    "@babel/plugin-proposal-nullish-coalescing-operator"
  ]
}

Let’s now remove the actual parameters to getFullName() in ./src/scripts/index.js:

import { getFullName } from './utils/names';

const fullName = getFullName();
const helloWorldElement = document.getElementById('hello-world');

helloWorldElement && (helloWorldElement.innerText = `Hello ${fullName}!`);

If we run the development server again:

npm run develop

and refresh the page, the parameters to the getFullName are defaulted now:

Defaulted parameters

Using Sass

Let’s add some Sass in the file ./src/styles/index.scss:

$primary-color: darkmagenta;
$secondary-color: green;

h1 {
  color: $primary-color;
}

#hello-world {
  color: $secondary-color;
  font-family: 'Courier New', Courier, monospace;
  font-size: 20pt;
  font-weight: bold;
}

I install the sass npm package:

npm install sass

After the installation finished, I import the index.scss file into ./src/scripts/index.js:

import { getFullName } from './utils/names';
import '../styles/index.scss';

const fullName = getFullName();
const helloWorldElement = document.getElementById('hello-world');

helloWorldElement && (helloWorldElement.innerText = `Hello ${fullName}!`);

Now, if we restart the web server and refresh the page, we get Sass into our project and we should see the styling modified.

Parcel Sass example

Production build

To compile our project we add another npm script in the package.json file:

  "scripts": {
    "develop": "./node_modules/.bin/parcel src/index.html",
    "build": "./node_modules/.bin/parcel build src/index.html --out-dir public"
  },

By default it will build the content into ./dist directory.
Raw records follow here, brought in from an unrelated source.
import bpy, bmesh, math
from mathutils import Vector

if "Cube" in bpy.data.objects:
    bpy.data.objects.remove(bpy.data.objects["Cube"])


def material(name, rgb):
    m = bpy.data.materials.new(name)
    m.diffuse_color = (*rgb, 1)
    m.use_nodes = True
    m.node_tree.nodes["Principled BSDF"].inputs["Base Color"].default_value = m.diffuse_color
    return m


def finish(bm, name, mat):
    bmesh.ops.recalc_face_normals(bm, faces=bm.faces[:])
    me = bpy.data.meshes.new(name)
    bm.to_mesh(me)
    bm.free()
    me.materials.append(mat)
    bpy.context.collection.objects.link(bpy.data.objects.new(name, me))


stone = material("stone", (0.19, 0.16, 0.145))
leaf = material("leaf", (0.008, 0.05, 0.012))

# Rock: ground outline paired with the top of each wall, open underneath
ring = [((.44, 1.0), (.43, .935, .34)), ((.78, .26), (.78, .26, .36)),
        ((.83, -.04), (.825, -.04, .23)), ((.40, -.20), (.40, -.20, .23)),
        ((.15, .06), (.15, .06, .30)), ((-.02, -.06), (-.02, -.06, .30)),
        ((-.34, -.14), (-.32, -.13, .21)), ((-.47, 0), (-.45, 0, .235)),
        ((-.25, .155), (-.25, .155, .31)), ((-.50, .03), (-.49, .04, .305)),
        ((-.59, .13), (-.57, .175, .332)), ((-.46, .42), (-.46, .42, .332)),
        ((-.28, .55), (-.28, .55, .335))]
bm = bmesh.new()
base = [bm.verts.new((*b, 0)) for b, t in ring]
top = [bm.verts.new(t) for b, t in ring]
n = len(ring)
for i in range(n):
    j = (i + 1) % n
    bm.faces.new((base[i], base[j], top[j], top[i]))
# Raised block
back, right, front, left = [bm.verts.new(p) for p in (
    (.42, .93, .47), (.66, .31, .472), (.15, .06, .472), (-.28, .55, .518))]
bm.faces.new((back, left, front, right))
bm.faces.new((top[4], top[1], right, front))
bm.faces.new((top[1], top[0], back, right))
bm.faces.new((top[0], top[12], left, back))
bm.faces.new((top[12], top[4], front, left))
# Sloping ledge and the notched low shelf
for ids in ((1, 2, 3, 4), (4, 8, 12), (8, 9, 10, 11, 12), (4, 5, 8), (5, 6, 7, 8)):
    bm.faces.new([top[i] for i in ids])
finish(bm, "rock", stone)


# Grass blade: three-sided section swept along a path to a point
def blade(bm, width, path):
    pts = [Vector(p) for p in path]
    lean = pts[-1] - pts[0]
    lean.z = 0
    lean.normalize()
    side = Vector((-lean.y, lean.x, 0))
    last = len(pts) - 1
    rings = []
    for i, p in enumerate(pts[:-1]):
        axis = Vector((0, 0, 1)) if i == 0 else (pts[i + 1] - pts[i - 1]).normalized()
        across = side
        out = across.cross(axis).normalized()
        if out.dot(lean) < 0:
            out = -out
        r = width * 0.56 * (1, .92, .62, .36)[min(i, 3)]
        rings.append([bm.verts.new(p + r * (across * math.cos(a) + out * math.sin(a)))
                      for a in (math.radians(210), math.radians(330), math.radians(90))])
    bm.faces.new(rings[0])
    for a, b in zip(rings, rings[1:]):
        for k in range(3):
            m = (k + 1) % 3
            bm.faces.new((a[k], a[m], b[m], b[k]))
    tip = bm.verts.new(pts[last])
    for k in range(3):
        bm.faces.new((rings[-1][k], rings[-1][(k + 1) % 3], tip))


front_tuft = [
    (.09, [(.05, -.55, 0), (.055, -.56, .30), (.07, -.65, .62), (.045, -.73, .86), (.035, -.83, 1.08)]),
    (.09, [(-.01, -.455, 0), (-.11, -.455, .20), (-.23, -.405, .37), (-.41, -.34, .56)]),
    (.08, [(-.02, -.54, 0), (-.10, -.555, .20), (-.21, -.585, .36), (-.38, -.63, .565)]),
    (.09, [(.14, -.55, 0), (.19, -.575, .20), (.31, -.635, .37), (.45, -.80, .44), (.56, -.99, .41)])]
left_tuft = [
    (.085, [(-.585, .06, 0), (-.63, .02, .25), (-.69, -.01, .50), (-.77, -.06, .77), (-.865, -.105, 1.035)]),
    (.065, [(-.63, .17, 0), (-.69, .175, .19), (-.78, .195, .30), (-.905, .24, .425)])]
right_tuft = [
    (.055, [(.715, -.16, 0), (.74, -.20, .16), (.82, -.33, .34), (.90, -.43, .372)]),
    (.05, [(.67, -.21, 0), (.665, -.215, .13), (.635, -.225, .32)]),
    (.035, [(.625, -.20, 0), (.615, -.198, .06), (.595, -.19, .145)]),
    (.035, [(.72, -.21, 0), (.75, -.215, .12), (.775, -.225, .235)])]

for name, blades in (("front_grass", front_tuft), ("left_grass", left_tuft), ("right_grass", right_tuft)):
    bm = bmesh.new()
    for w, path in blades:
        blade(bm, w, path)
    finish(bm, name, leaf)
This directory already exists and I set the output directory to ./public. If we run:

npm run build

, we get the production build of the compiled assets:

Parcel build

And now we have our simple setup and we can keep working with it.

Links

Code repository for this blog

Parcel

Babel nullish-coalescing-operator